BLKJ Singapore’s Joji Jacob (pictured second from left) was on the 2019 Print, Poster, Billboard and Ambient jury at the London International Awards, judged last month in Las Vegas. Here Jacob shares his LIA experience and nominates 3 of the best campaigns that caught his eye.
Vegas. Bright lights. Casinos. Bars. Live shows. Beautiful people. Non-stop entertainment. In the heart of this hedonistic heaven (or hell, depending on your degree of self-righteousness), in a dim-lit room, sat the ten people that comprised what the other jury members called the ‘slash’ team; the Print/Poster/Billboard/Ambient jury. We were a motley crew of jet-lagged creatives from all over the map.
The first two days were short and easy. You looked at the work on your own, voted pieces in or out according to your own lights, and escaped into the bright Nevada sun. When we assembled on the third day, we had a shortlist as crisp as a pit boss’s collar.
As the day progressed, the good work started to assert itself. Of course, the much acclaimed and awarded Whopper Detour stood head and shoulders above the rest; it defied award show category definition by embracing ambient, direct, digital, and chutzpah. Reams have been written about the campaign and I would like to turn your attention towards an astounding fact that I discovered while judging LIA.
Print is alive and kicking! Here’s proof.
Exhibit A: The work for the Spanish chocolate brand Trapa. At first glance a simple print ad with a model posing amidst lush tropical foliage.
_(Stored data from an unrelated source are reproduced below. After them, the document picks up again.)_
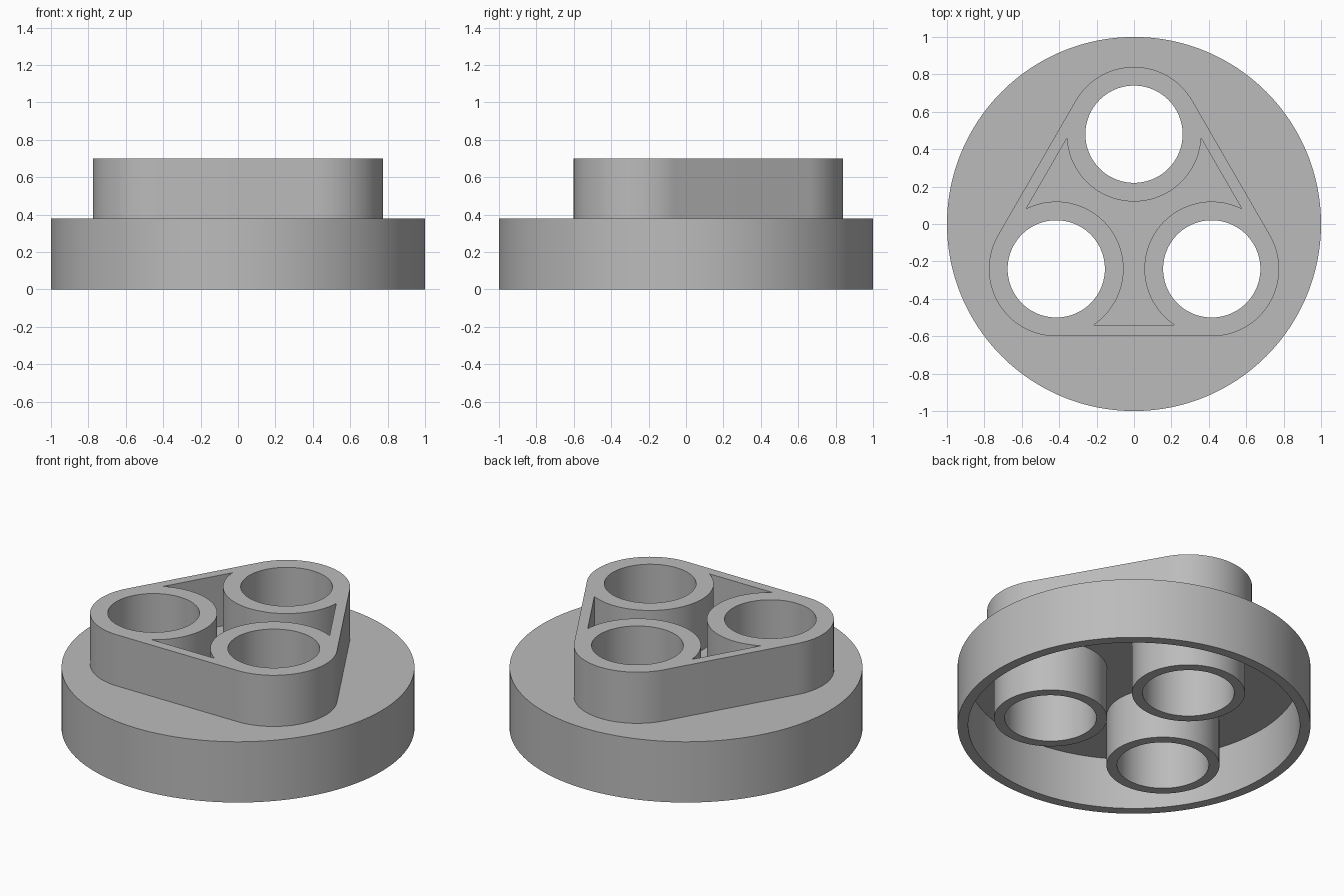
import bpy, bmesh
from math import cos, sin, radians, degrees, acos

cube = bpy.data.objects.get("Cube")
if cube:
    bpy.data.objects.remove(cube, do_unlink=True)

BASE_TOP, TOP, WALL = 0.38, 0.70, 0.06
SPREAD, BORE, SLEEVE, COLLAR = 0.48, 0.26, 0.32, 0.36
ANGLES = (90, 210, 330)
CENTRES = [(SPREAD * cos(radians(a)), SPREAD * sin(radians(a))) for a in ANGLES]

grey = bpy.data.materials.new("plain_grey")
grey.use_nodes = True
grey.diffuse_color = (0.5, 0.5, 0.5, 1)
grey.node_tree.nodes["Principled BSDF"].inputs["Base Color"].default_value = (0.5, 0.5, 0.5, 1)


def arc(centre, radius, start, end, steps):
    """Points along an arc, angles in degrees."""
    turns = [radians(start + (end - start) * i / steps) for i in range(steps + 1)]
    return [(centre[0] + radius * cos(t), centre[1] + radius * sin(t)) for t in turns]


def circle(centre, radius, steps=96):
    return arc(centre, radius, 0, 360, steps)[:-1]


def prism(name, outline, z0, z1):
    """Closed solid from a counter-clockwise outline."""
    bm = bmesh.new()
    face = bm.faces.new([bm.verts.new((x, y, z0)) for x, y in outline])
    moved = bmesh.ops.extrude_face_region(bm, geom=[face], use_keep_orig=True)["geom"]
    bmesh.ops.translate(bm, vec=(0, 0, z1 - z0),
                        verts=[v for v in moved if isinstance(v, bmesh.types.BMVert)])
    bmesh.ops.recalc_face_normals(bm, faces=bm.faces)
    mesh = bpy.data.meshes.new(name)
    bm.to_mesh(mesh)
    bm.free()
    mesh.materials.append(grey)
    obj = bpy.data.objects.new(name, mesh)
    bpy.context.collection.objects.link(obj)
    return obj


def combine(body, tool, operation):
    """Apply a boolean and discard the tool."""
    bpy.context.view_layer.objects.active = body
    mod = body.modifiers.new("combine", "BOOLEAN")
    mod.operation, mod.object, mod.solver = operation, tool, "EXACT"
    bpy.ops.object.modifier_apply(modifier=mod.name)
    bpy.data.objects.remove(tool, do_unlink=True)


# Round base, hollow underneath
holder = prism("three_tube_holder", circle((0, 0), 1, 192), 0, BASE_TOP)
combine(holder, prism("base_hollow", circle((0, 0), 1 - WALL, 192), -0.1, BASE_TOP - WALL), "DIFFERENCE")

# Rounded triangular block with a pocket around the three collars
block_outline, pocket_outline = [], []
half = 120 - degrees(acos((SPREAD / 2 + COLLAR - WALL - SPREAD / 2) / COLLAR))
for angle, centre in zip(ANGLES, CENTRES):
    block_outline += arc(centre, COLLAR, angle - 60, angle + 60, 40)
    pocket_outline += arc(centre, COLLAR, angle + 180 + half, angle + 180 - half, 56)
block = prism("upper_block", block_outline, BASE_TOP - 0.02, TOP)
combine(block, prism("pocket", pocket_outline, 0.2, 0.9), "DIFFERENCE")
combine(holder, block, "UNION")

# Sleeves below the plate, then the bores through everything
for centre in CENTRES:
    combine(holder, prism("lower_sleeve", circle(centre, SLEEVE), 0, BASE_TOP - 0.03), "UNION")
for centre in CENTRES:
    combine(holder, prism("bore", circle(centre, BORE), -0.1, 0.9), "DIFFERENCE")

bpy.ops.object.select_all(action="DESELECT")
holder.select_set(True)
bpy.context.view_layer.objects.active = holder
bpy.ops.object.shade_smooth_by_angle(angle=radians(30))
But on closer inspection, subterfuge of the highest order. To highlight the fact that the brand was dropping all palm oil from its products by 2019, Trapa’s agency travelled to the jungles of Borneo to take the afore-mentioned photograph. The ad carried the dire warning that the image will be soon be “unrepeatable” if deforestation in the area continues to wreak havoc. And sure enough when the team tried to travel to Borneo to repeat the photograph a few months later, they were denied travel permits. And then when they looked at satellite images of the area that they had photographed, they found that all but the small patch concerned was now burnt and barren land.
And then of course, there was the gorgeous L’Oreal X Vogue’s The Non-Issue Issue, with the 81 year-old Jane Fonda gracing the cover. Every single page, word, and photograph in the magazine was put together by women aged 50 and above as a symbolic salvo at age discrimination, encouraging all of us to embrace growing older.
The Gun Violence History Book is another great example. With 853 pages encapsulating 228 years of gun violence history in America, it does what history can’t: stop an actual bullet. And every copy of the book had a bullet shot through it before it was mailed to legislators and schools. Talk about work with stopping power.
So print is dead, long live print! And as a copywriter who grew up worshipping the written word, this discovery alone made schlepping all the way to Vegas well worth it.
Joji Jacob is Co-founder and Creative Partner at BLKJ Singapore.